Being a Mexican-American, I've learned that various aspects of Life, Death, and Family are handled and understood differently between all ethnicities, backgrounds, and cultures. Coco involves several scenes in a graveyard, shows relatives returning from the afterlife as skeletal versions of who they once were, and has Miguel racing against the clock to return to his family before dying. These are cinematic occurences which some may not want to watch or explain to their children. My suggestion for anyone who hasn't watched this movie and is not of a Central/South American background is to be prepared and be open minded. Though some parts of the movie could seem farfetched, myself along with all the Hispanic adults and children watching the movie in theatres were mesmerized to watch something you can identify with as a person and as a community. For many, this movie is all about seeing the world through another's eyes, and that's wonderful in itself.

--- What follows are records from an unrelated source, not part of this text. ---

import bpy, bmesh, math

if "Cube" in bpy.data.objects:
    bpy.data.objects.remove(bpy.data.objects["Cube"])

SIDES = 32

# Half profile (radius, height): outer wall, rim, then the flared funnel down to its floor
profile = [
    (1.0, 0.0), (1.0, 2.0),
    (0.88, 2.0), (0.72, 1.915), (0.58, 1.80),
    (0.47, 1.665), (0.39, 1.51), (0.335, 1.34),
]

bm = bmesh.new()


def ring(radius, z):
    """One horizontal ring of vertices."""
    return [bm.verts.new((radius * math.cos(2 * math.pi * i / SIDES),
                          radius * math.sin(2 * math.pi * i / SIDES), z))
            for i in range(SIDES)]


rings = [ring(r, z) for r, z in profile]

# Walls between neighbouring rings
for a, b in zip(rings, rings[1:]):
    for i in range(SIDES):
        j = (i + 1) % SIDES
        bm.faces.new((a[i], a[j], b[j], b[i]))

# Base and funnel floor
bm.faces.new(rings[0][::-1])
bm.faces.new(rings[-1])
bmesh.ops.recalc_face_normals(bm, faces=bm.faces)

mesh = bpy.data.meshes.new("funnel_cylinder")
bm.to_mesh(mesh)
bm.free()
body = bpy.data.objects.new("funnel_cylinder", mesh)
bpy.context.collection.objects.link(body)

Ultimately, Coco is a fantastic movie worthy of the Pixar/Disney brand which every family should enjoy. Prior to release, my two concerns with the movie was that it would be a heartless Pixar version of the Book of Life, and that Disney would take advantage and exploit the Hispanic culture in a distasteful way. I'm glad to say that besides focusing on music and honoring the Day of the Dead , similarities ended between the two movies. I enjoyed The Book of Life, and had low expectations for Coco in comparison. The truth is (no disrespect to the movie or the people who made it) The Book of Life is enjoyable and relatable, not a cultural staple. Although both movies treated one of the most important Mexican traditions with dignity and respect, Coco's heartwarming interpretation will become an unforgettable treasure in the Hispanic community for generations to come.